One of the boys, Tommy Lawless, whilst finding a hiding place from his friends in their game of hide and seek noticed a white object sticking out of one end of the metal object. On closer inspection, the boys gathered around and discovered it was a human leg bone.
The boys ran to find the nearest policeman who happened to be on duty on nearby Kirkdale Road. He had the cylinder and its contents removed to the mortuary.
Upon arrival at the City Morgue, the cylinder was duly noted and described in the log, ‘riveted sheet iron cylinder, approximately 6 feet and 9 inches long and 18 ¾ inches in diameter. Sealed at one end with an iron lid, riveted in position, and the other end closed by pressing together.
Due to the metal, a blow lamp was needed to cut through the object to delve deeper into its secret contents. The pathologist, Dr Charles Vincent Harrison, could not believe his eyes when the figure of a Victorian tattered man lay inside. His head was resting on a brick fashioned as a pillow covered in sacking, He was dressed in a morning coat, trousers and elastic sided boots.

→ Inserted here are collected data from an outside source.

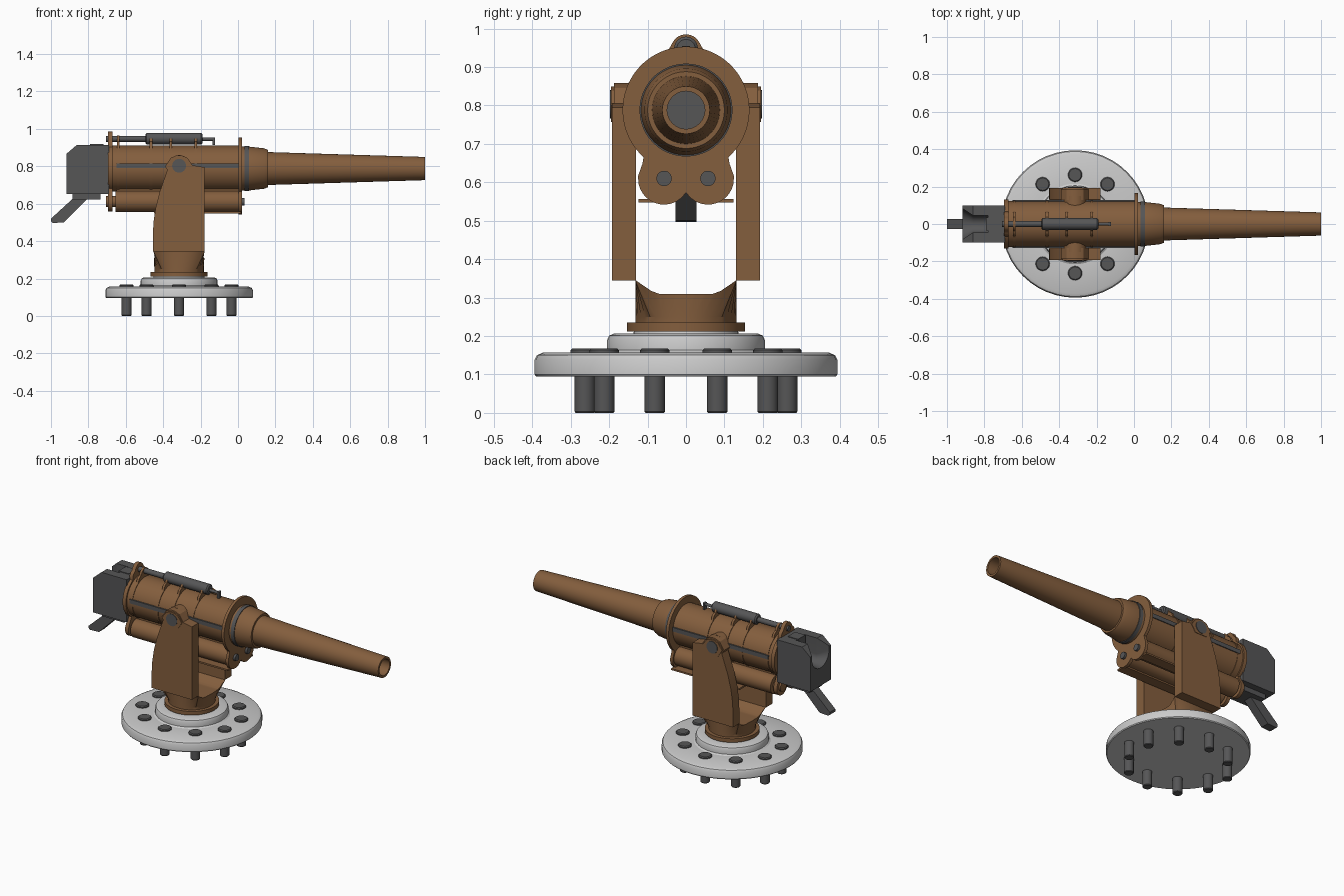
import bpy, bmesh, math
from math import cos, sin, pi, sqrt

if "Cube" in bpy.data.objects:
    bpy.data.objects.remove(bpy.data.objects["Cube"])


def material(name, rgb):
    m = bpy.data.materials.new(name)
    m.diffuse_color = (*rgb, 1)
    m.use_nodes = True
    m.node_tree.nodes["Principled BSDF"].inputs["Base Color"].default_value = m.diffuse_color
    return m


BROWN = material("brown_paint", (0.23, 0.112, 0.047))
DARK = material("dark_steel", (0.092, 0.092, 0.094))
LIGHT = material("light_grey", (0.60, 0.60, 0.60))
CX, AXIS_Z = -0.315, 0.788      # pivot x, bore height


def place(axis, a, u, v):
    return {'x': (a, u, v), 'y': (u, a, v), 'z': (u, v, a)}[axis]


def loft(name, rings, mat, closed=False):
    """Skin equal-length rings; cap the ends, or join last ring to first."""
    bm = bmesh.new()
    rows = [[bm.verts.new(p) for p in ring] for ring in rings]
    n = len(rows[0])
    pairs = list(zip(rows, rows[1:])) + ([(rows[-1], rows[0])] if closed else [])
    for a, b in pairs:
        for i in range(n):
            j = (i + 1) % n
            bm.faces.new((a[i], a[j], b[j], b[i]))
    if not closed:
        bm.faces.new(rows[0])
        bm.faces.new(rows[-1])
    bmesh.ops.recalc_face_normals(bm, faces=bm.faces)
    me = bpy.data.meshes.new(name)
    bm.to_mesh(me)
    bm.free()
    me.materials.append(mat)
    ob = bpy.data.objects.new(name, me)
    bpy.context.collection.objects.link(ob)
    return ob


def lathe(name, axis, profile, u, v, mat, n=40, closed=False):
    """Revolve (position, radius) pairs about an axis through (u, v)."""
    return loft(name, [[place(axis, a, u + r * cos(2 * pi * i / n), v + r * sin(2 * pi * i / n))
                        for i in range(n)] for a, r in profile], mat, closed)


def rod(name, axis, a, b, r, u, v, mat, n=24):
    return lathe(name, axis, [(a, r), (b, r)], u, v, mat, n)


def prism(name, axis, outline, a, b, mat):
    return loft(name, [[place(axis, t, u, v) for u, v in outline] for t in (a, b)], mat)


def box(name, x, y, z, mat):
    return prism(name, 'x', [(y[0], z[0]), (y[1], z[0]), (y[1], z[1]), (y[0], z[1])], *x, mat)


def lobed(radius, lobes, n=120):
    """Outline of a disc round the bore merged with smaller circles (y, z, r)."""
    pts = []
    for i in range(n):
        c, s = cos(2 * pi * i / n), sin(2 * pi * i / n)
        best = radius
        for y, z, r in lobes:
            along = c * y + s * z
            gap = r * r - (y * y + z * z - along * along)
            if along > 0 and gap > 0:
                best = max(best, along + sqrt(gap))
        pts.append((best * c, AXIS_Z + best * s))
    return pts


def cut(target, cutter):
    cutter.hide_render = True
    mod = target.modifiers.new("cut", 'BOOLEAN')
    mod.operation, mod.solver, mod.object = 'DIFFERENCE', 'EXACT', cutter
    bpy.context.view_layer.objects.active = target
    bpy.ops.object.modifier_apply(modifier=mod.name)
    bpy.data.objects.remove(cutter)


# Base flange with raised centre
lathe("base_flange", 'z', [(.095, .39), (.10, .394), (.138, .394), (.15, .388), (.157, .372),
                           (.157, .215), (.163, .205), (.19, .205), (.201, .2), (.206, .188),
                           (.206, .137), (.214, .135)], CX, 0, LIGHT, 48)

# Ten anchor bolts
for k in range(10):
    t = pi / 10 + k * pi / 5
    lathe(f"anchor_bolt_{k + 1}", 'z', [(0, .024), (.004, .027), (.15, .027), (.15, .038),
                                        (.163, .038), (.168, .033)],
          CX + .295 * cos(t), .263 * sin(t), DARK, 20)

# Turning ring and round-to-square neck with a trough in its top
rod("turning_ring", 'z', .212, .235, .153, CX, 0, BROWN, 40)


def clamp(v, lim):
    return max(-lim, min(lim, v))


angles = [2 * pi * i / 40 for i in range(40)]
neck = loft("yoke_neck", [
    [(CX + .132 * cos(t), .132 * sin(t), .23) for t in angles],
    [(CX + .132 * cos(t), .132 * sin(t), .25) for t in angles],
    [(CX + clamp(.195 * cos(t), .137), clamp(.195 * sin(t), .132), .345) for t in angles]], BROWN)
cut(neck, prism("trough_cutter", 'x', [(-.15, .36), (-.128, .343), (-.09, .317), (-.07, .31),
                                       (.07, .31), (.09, .317), (.128, .343), (.15, .36)],
                -.6, 0, BROWN))

# Yoke arms with trunnion bearings, both sides
arm = [(-.455, .345), (-.18, .345), (-.18, .795), (-.24, .805), (-.37, .805), (-.392, .74),
       (-.42, .66), (-.44, .58), (-.452, .5), (-.455, .43)]
cap = [(-.39, .80), (-.36, .845), (-.33, .858), (-.30, .858), (-.27, .845), (-.24, .80),
       (-.27, .75), (-.36, .75)]
for s, side in ((-1, "front"), (1, "back")):
    prism(f"{side}_yoke_arm", 'y', arm, s * .13, s * .192, BROWN)
    prism(f"{side}_bearing_cap", 'y', cap, s * .128, s * .187, BROWN)
    prism(f"{side}_bearing_face", 'y', [(CX + (x - CX) * .9, .80 + (z - .80) * .85) for x, z in cap],
          s * .18, s * .195, BROWN)
    rod(f"{side}_trunnion_pin", 'y', s * .12, s * .198, .037, CX, .803, DARK)
    box(f"{side}_side_rail", (-.65, .005), (s * .11, s * .128), (.79, .815), DARK)
rod("trunnion", 'y', -.15, .15, .06, CX, .80, BROWN)

# Sleeve and tapering barrel, bored through
lathe("barrel", 'x', [(-.69, .123), (.01, .123), (.01, .117), (.06, .117), (.14, .108), (.16, .10),
                      (.16, .088), (1, .062), (1, .049), (-.69, .049)],
      0, AXIS_Z, BROWN, 48, closed=True)
rod("barrel_band", 'x', .035, .058, .121, 0, AXIS_Z, DARK, 48)

# End plates that hold barrel, recoil cylinders and top rod
prism("front_plate", 'x', lobed(.165, [(.057, -.178, .068), (-.057, -.178, .068)]),
      .003, .021, BROWN)
prism("rear_plate", 'x', lobed(.132, [(.057, -.178, .052), (-.057, -.178, .052), (0, .157, .04),
                                      (.025, .125, .04), (-.025, .125, .04)]),
      -.695, -.672, BROWN)

# Top rod brackets
for k, x in enumerate((-.64, -.465, -.36, -.225)):
    prism(f"rod_bracket_{k + 1}", 'x', lobed(.126, [(0, .14, .037), (.03, .11, .035),
                                                    (-.03, .11, .035)]), x - .007, x + .007, BROWN)

# Recoil cylinders below the sleeve
for s, side in ((-1, "front"), (1, "back")):
    rod(f"{side}_recoil_cylinder", 'x', -.655, .01, .056, s * .057, .612, BROWN, 32)
    rod(f"{side}_recoil_rear_cap", 'x', -.705, -.65, .03, s * .057, .612, BROWN)
    rod(f"{side}_recoil_pin", 'x', 0, .034, .02, s * .057, .61, DARK)
    box(f"{side}_cradle_lip", (-.45, .015), (s * .06, s * .123), (.547, .557), BROWN)
box("cradle_web", (-.65, .005), (-.055, .055), (.59, .70), BROWN)

# Recuperator on top
lathe("top_cylinder", 'x', [(-.495, .024), (-.488, .031), (-.197, .031), (-.19, .024)],
      0, .948, DARK, 28)
rod("top_rod_rear", 'x', -.705, -.49, .016, 0, .947, DARK)
rod("top_rod_front", 'x', -.2, -.125, .009, 0, .945, DARK)
box("top_rod_stop", (-.135, -.122), (-.011, .011), (.915, .955), DARK)

# Breech block with loading scoop
breech = prism("breech_block", 'y', [(-.69, .652), (-.69, .914), (-.862, .914), (-.918, .866),
                                     (-.918, .652)], -.10, .10, DARK)


def scoop(x, w, zc):
    return [(x, -w, 1)] + [(x, -w * cos(pi * i / 16), zc - w * sin(pi * i / 16))
                           for i in range(17)] + [(x, w, 1)]


cut(breech, loft("scoop_cutter", [scoop(-.935, .095, .855), scoop(-.86, .045, .815),
                                  scoop(-.78, .045, .815)], DARK))
box("breech_wedge", (-.79, -.72), (-.035, .035), (.80, .918), DARK)
box("breech_foot", (-.885, -.735), (-.06, .06), (.622, .66), DARK)

# Breech lever
prism("breech_lever", 'y', [(-.88, .63), (-.80, .63), (-.93, .50), (-.99, .497), (-1, .505),
                            (-1, .52)], -.027, .027, DARK)

# Smooth round parts, keep hard edges
bpy.ops.object.select_all(action='SELECT')
bpy.context.view_layer.objects.active = breech
bpy.ops.object.shade_smooth_by_angle(angle=math.radians(30))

An autopsy was carried out and Dr Harrison stated that the man had been dead for a long, long time. Due to this, there was no way of discovering a cause of death.
Dr J.B Firth from Preston’s Home Office was called in to take the investigation further. Found amongst the tattered clothing, was a signet ring with a dark red stone dated 1857, a pen knife and 2 diaries. The diaries were covered in a substance that had emanated from the corpse during decomposition. Dr Firth painstakingly worked to separate the pages from these diaries and these proved the biggest clues in the case.

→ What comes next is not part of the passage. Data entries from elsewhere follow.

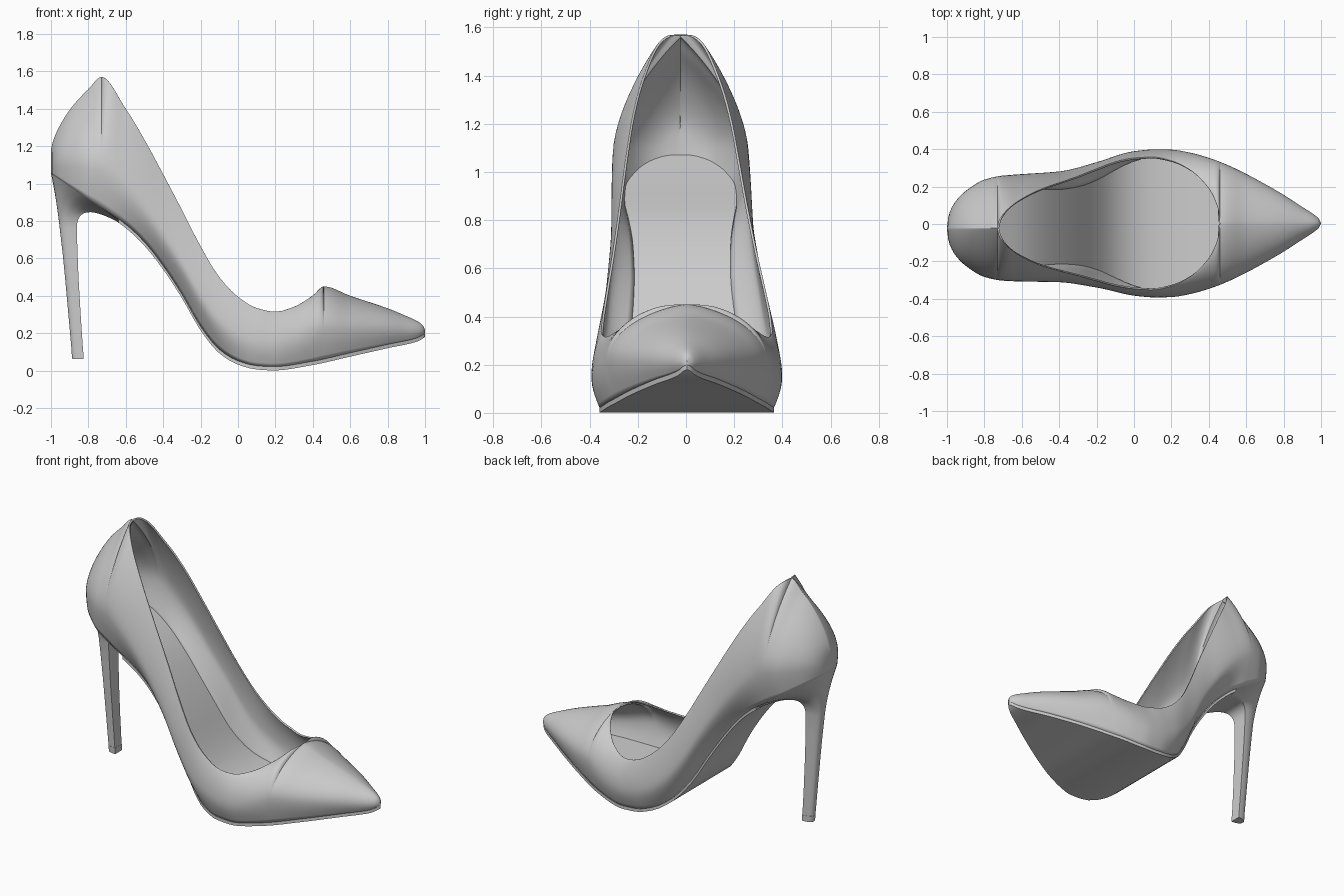
import bpy, bmesh, math
from math import sin, cos, pi

if "Cube" in bpy.data.objects:
    bpy.data.objects.remove(bpy.data.objects["Cube"])


def curve(*pairs):
    """Smooth monotone interpolation through (x, value) points."""
    xs, vs = [p[0] for p in pairs], [p[1] for p in pairs]
    n = len(xs)
    d = [(vs[i + 1] - vs[i]) / (xs[i + 1] - xs[i]) for i in range(n - 1)]
    m = [d[0]] + [0 if a * b <= 0 else 2 * a * b / (a + b)
                  for a, b in zip(d, d[1:])] + [d[-1]]

    def f(x):
        x = min(max(x, xs[0]), xs[-1])
        i = next((k for k in range(n - 1) if x <= xs[k + 1]), n - 2)
        h = xs[i + 1] - xs[i]
        t = (x - xs[i]) / h
        return (vs[i] * (1 + 2 * t) * (1 - t) ** 2 + h * m[i] * t * (1 - t) ** 2
                + vs[i + 1] * t * t * (3 - 2 * t) + h * m[i + 1] * t * t * (t - 1))
    return f


def spaced(a, b, n):
    """Stations packed toward both ends."""
    return [a + (b - a) * (1 - cos(pi * i / n)) / 2 for i in range(n + 1)]


def finish(name, verts, faces, angle=35, recalc=True):
    me = bpy.data.meshes.new(name)
    me.from_pydata(verts, [], faces)
    bm = bmesh.new()
    bm.from_mesh(me)
    bmesh.ops.remove_doubles(bm, verts=bm.verts, dist=0.0004)
    if recalc:
        bmesh.ops.recalc_face_normals(bm, faces=bm.faces)
    bm.to_mesh(me)
    bm.free()
    ob = bpy.data.objects.new(name, me)
    bpy.context.collection.objects.link(ob)
    bpy.ops.object.select_all(action='DESELECT')
    ob.select_set(True)
    bpy.context.view_layer.objects.active = ob
    bpy.ops.object.shade_smooth_by_angle(angle=math.radians(angle))
    return ob


def skin(rings):
    """Join equal closed rings into a capped tube."""
    n = len(rings[0])
    verts = [p for r in rings for p in r]
    faces = [(k * n + i, k * n + (i + 1) % n, (k + 1) * n + (i + 1) % n, (k + 1) * n + i)
             for k in range(len(rings) - 1) for i in range(n)]
    faces += [tuple(range(n)), tuple(range(len(verts) - n, len(verts)))]
    return verts, faces


# Lines of the shoe along its length
BACK, OPEN0, OPEN1, TOE = -1.0, -0.73, 0.46, 1.0
mid_y = curve((-1, -.024), (-.7, -.022), (-.4, -.015), (0, .003), (1, .004))
wide = curve((-1, 0), (-.995, .05), (-.98, .1), (-.95, .15), (-.9, .2), (-.8, .26), (-.7, .281),
             (-.6, .287), (-.4, .296), (-.2, .335), (0, .386), (.12, .396), (.2, .394),
             (.3, .378), (.4, .35), (.5, .312), (.6, .264), (.7, .21), (.8, .152),
             (.9, .087), (.96, .048), (.99, .022), (1, 0))
base = curve((-1, 0), (-.995, .045), (-.98, .09), (-.95, .14), (-.9, .187), (-.8, .232), (-.7, .236),
             (-.6, .222), (-.5, .207), (-.4, .202), (-.3, .212), (-.2, .242), (-.1, .292),
             (0, .338), (.1, .36), (.2, .362), (.3, .345), (.4, .316), (.5, .277), (.6, .232),
             (.7, .182), (.8, .128), (.9, .07), (.96, .036), (.99, .015), (1, 0))
low = curve((-1, 1.055), (-.9, .985), (-.8, .917), (-.7, .852), (-.6, .782), (-.5, .687),
            (-.4, .56), (-.3, .408), (-.2, .235), (-.1, .113), (0, .052), (.1, .026),
            (.19, .021), (.4, .05), (.6, .095), (.8, .14), (.96, .176), (1, .2))
top = curve((-1, 1.18), (-.99, 1.225), (-.95, 1.315), (-.88, 1.42), (-.8, 1.505), (-.73, 1.57),
            (-.6, 1.4), (-.5, 1.235), (-.4, 1.05), (-.3, .86), (-.2, .665), (-.1, .5),
            (0, .395), (.1, .335), (.2, .315), (.3, .342), (.4, .402), (.46, .45),
            (.6, .4), (.8, .333), (.9, .292), (.96, .264), (.99, .24), (1, .215))
gap = curve((-.73, 0), (-.725, .03), (-.71, .06), (-.67, .105), (-.6, .155), (-.5, .203), (-.4, .236),
            (-.3, .266), (-.2, .3), (-.1, .332), (0, .35), (.1, .355), (.2, .335),
            (.3, .285), (.4, .185), (.44, .105), (.455, .05), (.46, 0))
belly = curve((-1, .3), (-.6, .34), (.1, .42), (1, .38))
power = curve((-1, 1.8), (-.7, 1.6), (-.2, 1.7), (.4, 2), (1, 2))
soft = curve((-1, .8), (-.73, .95), (-.2, 1), (.3, .8), (.46, .68), (1, .55))

# Upper: thin shell, closed at heel counter and toe, open between
stations = (spaced(BACK, OPEN0, 20)[:-1] + spaced(OPEN0, OPEN1, 56)[:-1]
            + spaced(OPEN1, TOE, 32))
LOW, HIGH = 7, 18


def wall(x, side):
    w, b, z0, z1 = wide(x), base(x), low(x), top(x)
    g = gap(x) if OPEN0 < x < OPEN1 else 0
    zm = z0 + (z1 - z0) * belly(x)
    pts = []
    for k in range(LOW):
        u = k / LOW
        pts.append((b + (w - b) * sin(u * pi / 2), z0 + (zm - z0) * u))
    for k in range(HIGH + 1):
        v = sin(k / HIGH * pi / 2)
        pts.append((g + (w - g) * max(0, 1 - v ** power(x)) ** soft(x), zm + (z1 - zm) * v))
    return [(x, mid_y(x) + side * y, z) for y, z in pts]


verts, faces = [], []
rows = LOW + HIGH + 1
for side in (1, -1):
    start = len(verts)
    for x in stations:
        verts += wall(x, side)
    for i in range(len(stations) - 1):
        for j in range(rows - 1):
            a = start + i * rows + j
            q = (a, a + rows, a + rows + 1, a + 1)
            faces.append(q if side < 0 else q[::-1])
upper = finish("upper", verts, faces, 50, recalc=False)
shell = upper.modifiers.new("thickness", 'SOLIDIFY')
shell.thickness = 0.01
shell.offset = -1


# Sole and insole: slabs following the lower line
def slab(name, x0, x1, dz_top, dz_low, scale):
    rings = []
    for x in spaced(x0, x1, 70):
        y, w, z = mid_y(x), base(x) * scale, low(x)
        rings.append([(x, y - w, z + dz_low), (x, y + w, z + dz_low),
                      (x, y + w, z + dz_top), (x, y - w, z + dz_top)])
    return finish(name, *skin(rings))


slab("sole", -0.64, 1.0, 0.0, -0.02, 1.0)
slab("insole", -0.985, 0.97, 0.025, 0.0, 0.985)

# Heel: seat outline flaring down into a slim D-shaped stem
ARC, FLAT, FRONT = 40, 10, -0.55


def outline(front, back, half, z):
    """Rounded back arc plus straight breast edge."""
    pts = []
    for i in range(ARC + 1):
        t = pi * i / ARC
        x = front - (front - back) * sin(t)
        c = cos(t)
        pts.append((x, half(x, c), z(x)))
    a, b = pts[-1], pts[0]
    for i in range(1, FLAT):
        pts.append(tuple(p + (q - p) * i / FLAT for p, q in zip(a, b)))
    return pts


def stem(front, back, width, z):
    return outline(front, back,
                   lambda x, c: -.023 + math.copysign(abs(c) ** .7, c) * width,
                   lambda x: z)


seat = outline(FRONT, BACK, lambda x, c: mid_y(x) + math.copysign(base(x), c), low)
neck = stem(-.862, -.953, .05, .76)
rings = []
for k in range(15):
    t = k / 14
    ring = []
    for p, q in zip(seat, neck):
        f = (p[0] - BACK) / (FRONT - BACK)
        c = (q[0] - .015 * (1 - f), -.023 + (q[1] + .023) * 1.4, .90 + .045 * f)
        ring.append(tuple((1 - t) ** 2 * a + 2 * t * (1 - t) * m + t * t * b
                          for a, m, b in zip(p, c, q)))
    rings.append(ring)
rings += [stem(-.858, -.938, .046, .63), stem(-.853, -.925, .042, .5),
          stem(-.84, -.905, .037, .28), stem(-.828, -.889, .034, .1)]
finish("heel", *skin(rings), angle=40)

# Heel tip: small cap under the stem
finish("heel_tip", *skin([stem(-.827, -.89, .035, .1), stem(-.825, -.886, .034, .062)]), angle=40)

They concerned a firm named ‘T.C Williams of Leeds St’, paint and varnish manufacturers. The police found that Thomas Creegan Williams had been a wanted man by various creditors, and had many money worries.
The conclusion reached was some sort of suicide; possibly Williams had crawled inside the cylinder to hide from creditors and suffocated inside. I have always found this conclusion unrealistic, yet when we remember he had a makeshift pillow inside – he must’ve positioned himself in there, no killer or torturer would make sure his victim was ‘comfortable’, surely?
I often wonder what happened to the cylinder, and to the remains of the dead man. What a horrific way to die.